Requirement: Print the data below exactly as it stands, and keep the pictures out.

Material to process:
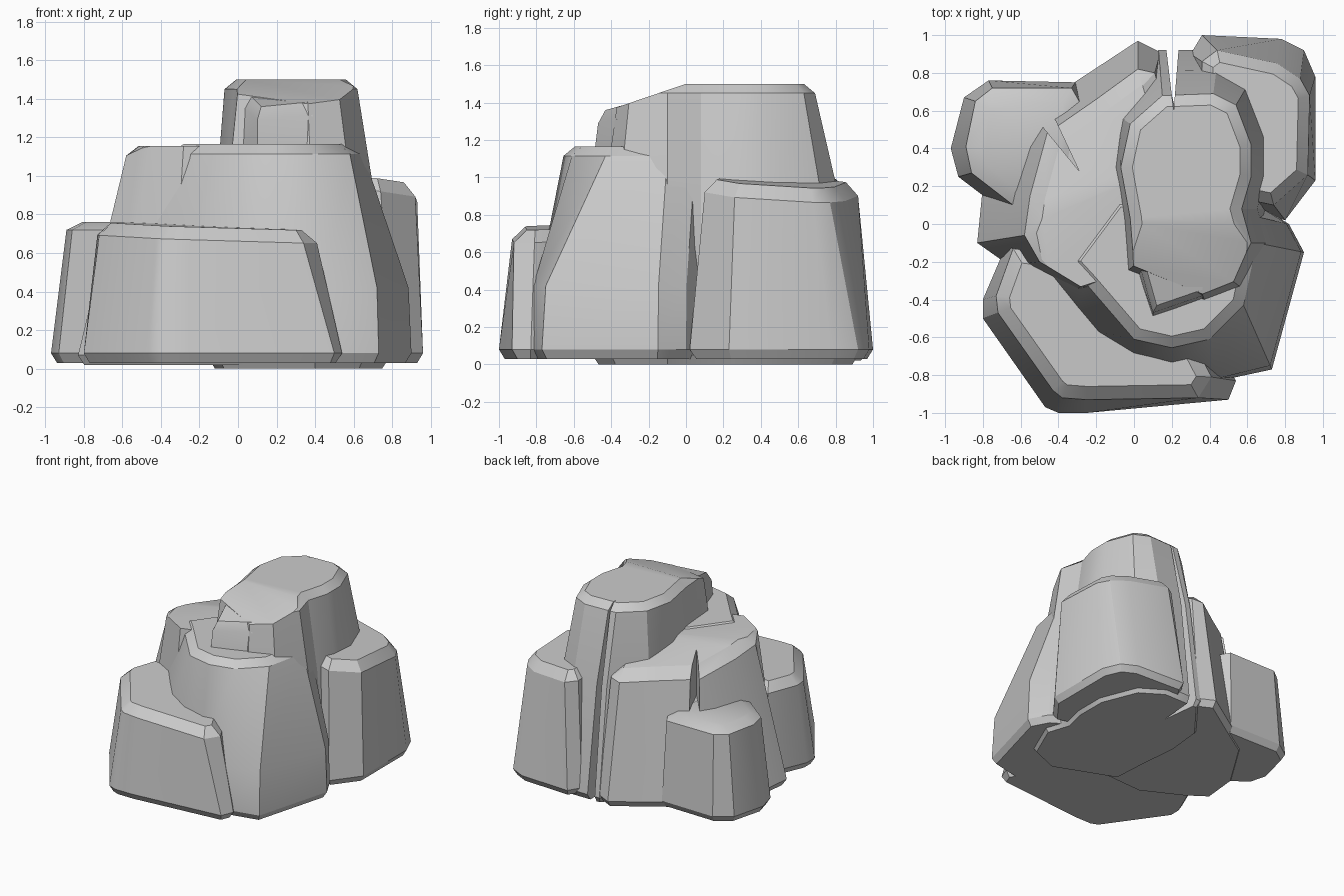
import bpy, bmesh
from mathutils import Vector

if "Cube" in bpy.data.objects:
    bpy.data.objects.remove(bpy.data.objects["Cube"])


def inset(pts, d):
    """Move a closed outline inwards by d."""
    n = len(pts)
    area = sum(pts[i][0] * pts[(i + 1) % n][1] - pts[(i + 1) % n][0] * pts[i][1] for i in range(n))
    s = 1 if area > 0 else -1
    out = []
    for i in range(n):
        p, a, b = Vector(pts[i]), Vector(pts[i - 1]), Vector(pts[(i + 1) % n])
        e1, e2 = (p - a).normalized(), (b - p).normalized()
        n1, n2 = Vector((-e1.y, e1.x)) * s, Vector((-e2.y, e2.x)) * s
        m = (n1 + n2).normalized()
        out.append(tuple(p + m * d / max(0.6, m.dot(n1))))
    return out


def finish(bm, name):
    bmesh.ops.recalc_face_normals(bm, faces=bm.faces)
    me = bpy.data.meshes.new(name)
    bm.to_mesh(me)
    bm.free()
    ob = bpy.data.objects.new(name, me)
    bpy.context.collection.objects.link(ob)
    return ob


def rock(name, base, top, z, low=0.03, tilt=(0, 0), bevel=(0.06, 0.05), mid=None, cuts=(), notches=()):
    """Tapered boulder: base outline lofted to a shoulder, then a chamfered, tilted cap."""
    bm = bmesh.new()
    lvl = lambda pts, drop: [(x, y, z + tilt[0] * x + tilt[1] * y - drop) for x, y in pts]
    rings = [[(x, y, low) for x, y in inset(base, 0.03)], [(x, y, low + 0.05) for x, y in base]]
    if mid:
        h, f = mid
        rings.append([(a[0] + (b[0] - a[0]) * f, a[1] + (b[1] - a[1]) * f, h) for a, b in zip(base, top)])
    rings += [lvl(top, bevel[1]), lvl(inset(top, bevel[0]), 0)]
    vs = [[bm.verts.new(p) for p in r] for r in rings]
    n = len(base)
    for lo, hi in zip(vs, vs[1:]):
        for i in range(n):
            j = (i + 1) % n
            bm.faces.new((lo[i], lo[j], hi[j], hi[i]))
    bm.faces.new(vs[0])
    bm.faces.new(vs[-1])
    # planar slices
    for co, no in cuts:
        r = bmesh.ops.bisect_plane(bm, geom=bm.verts[:] + bm.edges[:] + bm.faces[:], dist=1e-5,
                                   plane_co=co, plane_no=no, clear_outer=True)
        edges = [e for e in r["geom_cut"] if isinstance(e, bmesh.types.BMEdge)]
        bmesh.ops.holes_fill(bm, edges=edges, sides=0)
    ob = finish(bm, name)
    bpy.ops.object.select_all(action='DESELECT')
    bpy.context.view_layer.objects.active = ob
    ob.select_set(True)
    # wedge-shaped cracks
    for tri, z0, z1 in notches:
        cb = bmesh.new()
        f = cb.faces.new([cb.verts.new((x, y, z0)) for x, y in tri])
        g = bmesh.ops.extrude_face_region(cb, geom=[f])["geom"]
        bmesh.ops.translate(cb, vec=(0, 0, z1 - z0), verts=[v for v in g if isinstance(v, bmesh.types.BMVert)])
        cutter = finish(cb, "crack_cutter")
        cutter.hide_render = True
        m = ob.modifiers.new("crack", 'BOOLEAN')
        m.operation, m.solver, m.object = 'DIFFERENCE', 'EXACT', cutter
        bpy.ops.object.modifier_apply(modifier=m.name)
        bpy.data.objects.remove(cutter)
    bpy.ops.object.shade_smooth_by_angle(angle=0.5)
    return ob


# Tall summit column, sliced to slope down at the front
rock("summit_column",
     [(-.1, -.3), (.4, -.5), (.65, -.4), (.78, -.1), (.72, .08), (.76, .25), (.76, .5), (.64, .8),
      (.45, .92), (.13, .92), (-.12, .6), (-.15, .3), (-.12, 0)],
     [(0, -.22), (.36, -.36), (.52, -.3), (.62, -.1), (.57, .08), (.62, .25), (.62, .42), (.54, .63),
      (.42, .69), (.15, .68), (-.02, .53), (-.07, .3), (-.02, .03)],
     1.5, low=0.0, mid=(0.9, 0.45), cuts=[((0, 0, 1.5), (0, -.34, 1))],
     notches=[([(.15, 1.1), (.21, .6), (.25, 1.1)], -.1, 1.7)])

# Small broken slab in front of the summit
rock("summit_step",
     [(0, -.2), (.1, -.5), (.4, -.39), (.45, -.1), (.15, -.05)],
     [(.03, -.22), (.1, -.47), (.39, -.37), (.42, -.12), (.15, -.08)],
     1.48, low=1.0, tilt=(0, .28), bevel=(.03, .06))

# Broad front shelf
rock("front_shelf",
     [(-.62, -.22), (-.35, -.55), (.0, -.75), (.2, -.8), (.45, -.83), (.73, -.77), (.9, -.15), (.82, 0),
      (.5, .2), (-.2, .2)],
     [(-.36, -.2), (-.25, -.32), (0, -.61), (.2, -.655), (.4, -.61), (.58, -.43), (.65, -.1), (.6, .05),
      (.4, .15), (-.1, .15)],
     1.165, mid=(0.42, 0.06))

# Left shelf, falling towards the back
rock("left_shelf",
     [(-.83, -.1), (-.8, .2), (-.55, .6), (-.3, .76), (.02, .97), (.14, .91), (.3, .3), (.2, -.35),
      (-.35, -.38), (-.66, -.22)],
     [(-.58, -.06), (-.55, .15), (-.46, .48), (-.2, .66), (.02, .82), (.11, .8), (.25, .3), (.1, -.2),
      (-.28, -.33), (-.5, -.2)],
     1.21, low=0.02, tilt=(.1, -.22), bevel=(.08, .06), cuts=[((0, 0, 1.155), (0, 0, 1))],
     notches=[([(-.52, .56), (-.29, .28), (-.44, .6)], 0.75, 1.4)])

# Low front-left boulder
rock("front_boulder",
     [(-.68, -.12), (-.8, -.4), (-.8, -.5), (-.47, -.97), (-.4, -1.0), (-.25, -1.0), (.5, -.93), (.54, -.83),
      (.4, -.6), (-.1, -.2)],
     [(-.64, -.13), (-.73, -.38), (-.72, -.47), (-.43, -.88), (-.38, -.92), (-.25, -.93), (.34, -.92),
      (.41, -.81), (.3, -.6), (-.1, -.2)],
     0.745, tilt=(-.03, .02), bevel=(.07, .065))

# Low back-left boulder
rock("back_left_boulder",
     [(-.97, .4), (-.9, .67), (-.77, .76), (-.31, .75), (-.2, .6), (-.3, .1), (-.68, .06), (-.93, .25)],
     [(-.89, .41), (-.84, .65), (-.75, .72), (-.33, .72), (-.25, .58), (-.32, .15), (-.64, .1), (-.86, .27)],
     0.76, bevel=(.08, .04))

# Back-right boulder
rock("back_right_boulder",
     [(.8, .02), (.96, .23), (.96, .78), (.9, .92), (.78, .98), (.36, 1.0), (.3, .9), (.3, .4), (.5, .1)],
     [(.74, .1), (.92, .26), (.93, .68), (.88, .77), (.76, .85), (.44, .92), (.36, .86), (.35, .4), (.5, .15)],
     1.07, tilt=(-.1, -.06), bevel=(.06, .07))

Task result:
import bpy, bmesh
from mathutils import Vector

if "Cube" in bpy.data.objects:
    bpy.data.objects.remove(bpy.data.objects["Cube"])


def inset(pts, d):
    """Move a closed outline inwards by d."""
    n = len(pts)
    area = sum(pts[i][0] * pts[(i + 1) % n][1] - pts[(i + 1) % n][0] * pts[i][1] for i in range(n))
    s = 1 if area > 0 else -1
    out = []
    for i in range(n):
        p, a, b = Vector(pts[i]), Vector(pts[i - 1]), Vector(pts[(i + 1) % n])
        e1, e2 = (p - a).normalized(), (b - p).normalized()
        n1, n2 = Vector((-e1.y, e1.x)) * s, Vector((-e2.y, e2.x)) * s
        m = (n1 + n2).normalized()
        out.append(tuple(p + m * d / max(0.6, m.dot(n1))))
    return out


def finish(bm, name):
    bmesh.ops.recalc_face_normals(bm, faces=bm.faces)
    me = bpy.data.meshes.new(name)
    bm.to_mesh(me)
    bm.free()
    ob = bpy.data.objects.new(name, me)
    bpy.context.collection.objects.link(ob)
    return ob


def rock(name, base, top, z, low=0.03, tilt=(0, 0), bevel=(0.06, 0.05), mid=None, cuts=(), notches=()):
    """Tapered boulder: base outline lofted to a shoulder, then a chamfered, tilted cap."""
    bm = bmesh.new()
    lvl = lambda pts, drop: [(x, y, z + tilt[0] * x + tilt[1] * y - drop) for x, y in pts]
    rings = [[(x, y, low) for x, y in inset(base, 0.03)], [(x, y, low + 0.05) for x, y in base]]
    if mid:
        h, f = mid
        rings.append([(a[0] + (b[0] - a[0]) * f, a[1] + (b[1] - a[1]) * f, h) for a, b in zip(base, top)])
    rings += [lvl(top, bevel[1]), lvl(inset(top, bevel[0]), 0)]
    vs = [[bm.verts.new(p) for p in r] for r in rings]
    n = len(base)
    for lo, hi in zip(vs, vs[1:]):
        for i in range(n):
            j = (i + 1) % n
            bm.faces.new((lo[i], lo[j], hi[j], hi[i]))
    bm.faces.new(vs[0])
    bm.faces.new(vs[-1])
    # planar slices
    for co, no in cuts:
        r = bmesh.ops.bisect_plane(bm, geom=bm.verts[:] + bm.edges[:] + bm.faces[:], dist=1e-5,
                                   plane_co=co, plane_no=no, clear_outer=True)
        edges = [e for e in r["geom_cut"] if isinstance(e, bmesh.types.BMEdge)]
        bmesh.ops.holes_fill(bm, edges=edges, sides=0)
    ob = finish(bm, name)
    bpy.ops.object.select_all(action='DESELECT')
    bpy.context.view_layer.objects.active = ob
    ob.select_set(True)
    # wedge-shaped cracks
    for tri, z0, z1 in notches:
        cb = bmesh.new()
        f = cb.faces.new([cb.verts.new((x, y, z0)) for x, y in tri])
        g = bmesh.ops.extrude_face_region(cb, geom=[f])["geom"]
        bmesh.ops.translate(cb, vec=(0, 0, z1 - z0), verts=[v for v in g if isinstance(v, bmesh.types.BMVert)])
        cutter = finish(cb, "crack_cutter")
        cutter.hide_render = True
        m = ob.modifiers.new("crack", 'BOOLEAN')
        m.operation, m.solver, m.object = 'DIFFERENCE', 'EXACT', cutter
        bpy.ops.object.modifier_apply(modifier=m.name)
        bpy.data.objects.remove(cutter)
    bpy.ops.object.shade_smooth_by_angle(angle=0.5)
    return ob


# Tall summit column, sliced to slope down at the front
rock("summit_column",
     [(-.1, -.3), (.4, -.5), (.65, -.4), (.78, -.1), (.72, .08), (.76, .25), (.76, .5), (.64, .8),
      (.45, .92), (.13, .92), (-.12, .6), (-.15, .3), (-.12, 0)],
     [(0, -.22), (.36, -.36), (.52, -.3), (.62, -.1), (.57, .08), (.62, .25), (.62, .42), (.54, .63),
      (.42, .69), (.15, .68), (-.02, .53), (-.07, .3), (-.02, .03)],
     1.5, low=0.0, mid=(0.9, 0.45), cuts=[((0, 0, 1.5), (0, -.34, 1))],
     notches=[([(.15, 1.1), (.21, .6), (.25, 1.1)], -.1, 1.7)])

# Small broken slab in front of the summit
rock("summit_step",
     [(0, -.2), (.1, -.5), (.4, -.39), (.45, -.1), (.15, -.05)],
     [(.03, -.22), (.1, -.47), (.39, -.37), (.42, -.12), (.15, -.08)],
     1.48, low=1.0, tilt=(0, .28), bevel=(.03, .06))

# Broad front shelf
rock("front_shelf",
     [(-.62, -.22), (-.35, -.55), (.0, -.75), (.2, -.8), (.45, -.83), (.73, -.77), (.9, -.15), (.82, 0),
      (.5, .2), (-.2, .2)],
     [(-.36, -.2), (-.25, -.32), (0, -.61), (.2, -.655), (.4, -.61), (.58, -.43), (.65, -.1), (.6, .05),
      (.4, .15), (-.1, .15)],
     1.165, mid=(0.42, 0.06))

# Left shelf, falling towards the back
rock("left_shelf",
     [(-.83, -.1), (-.8, .2), (-.55, .6), (-.3, .76), (.02, .97), (.14, .91), (.3, .3), (.2, -.35),
      (-.35, -.38), (-.66, -.22)],
     [(-.58, -.06), (-.55, .15), (-.46, .48), (-.2, .66), (.02, .82), (.11, .8), (.25, .3), (.1, -.2),
      (-.28, -.33), (-.5, -.2)],
     1.21, low=0.02, tilt=(.1, -.22), bevel=(.08, .06), cuts=[((0, 0, 1.155), (0, 0, 1))],
     notches=[([(-.52, .56), (-.29, .28), (-.44, .6)], 0.75, 1.4)])

# Low front-left boulder
rock("front_boulder",
     [(-.68, -.12), (-.8, -.4), (-.8, -.5), (-.47, -.97), (-.4, -1.0), (-.25, -1.0), (.5, -.93), (.54, -.83),
      (.4, -.6), (-.1, -.2)],
     [(-.64, -.13), (-.73, -.38), (-.72, -.47), (-.43, -.88), (-.38, -.92), (-.25, -.93), (.34, -.92),
      (.41, -.81), (.3, -.6), (-.1, -.2)],
     0.745, tilt=(-.03, .02), bevel=(.07, .065))

# Low back-left boulder
rock("back_left_boulder",
     [(-.97, .4), (-.9, .67), (-.77, .76), (-.31, .75), (-.2, .6), (-.3, .1), (-.68, .06), (-.93, .25)],
     [(-.89, .41), (-.84, .65), (-.75, .72), (-.33, .72), (-.25, .58), (-.32, .15), (-.64, .1), (-.86, .27)],
     0.76, bevel=(.08, .04))

# Back-right boulder
rock("back_right_boulder",
     [(.8, .02), (.96, .23), (.96, .78), (.9, .92), (.78, .98), (.36, 1.0), (.3, .9), (.3, .4), (.5, .1)],
     [(.74, .1), (.92, .26), (.93, .68), (.88, .77), (.76, .85), (.44, .92), (.36, .86), (.35, .4), (.5, .15)],
     1.07, tilt=(-.1, -.06), bevel=(.06, .07))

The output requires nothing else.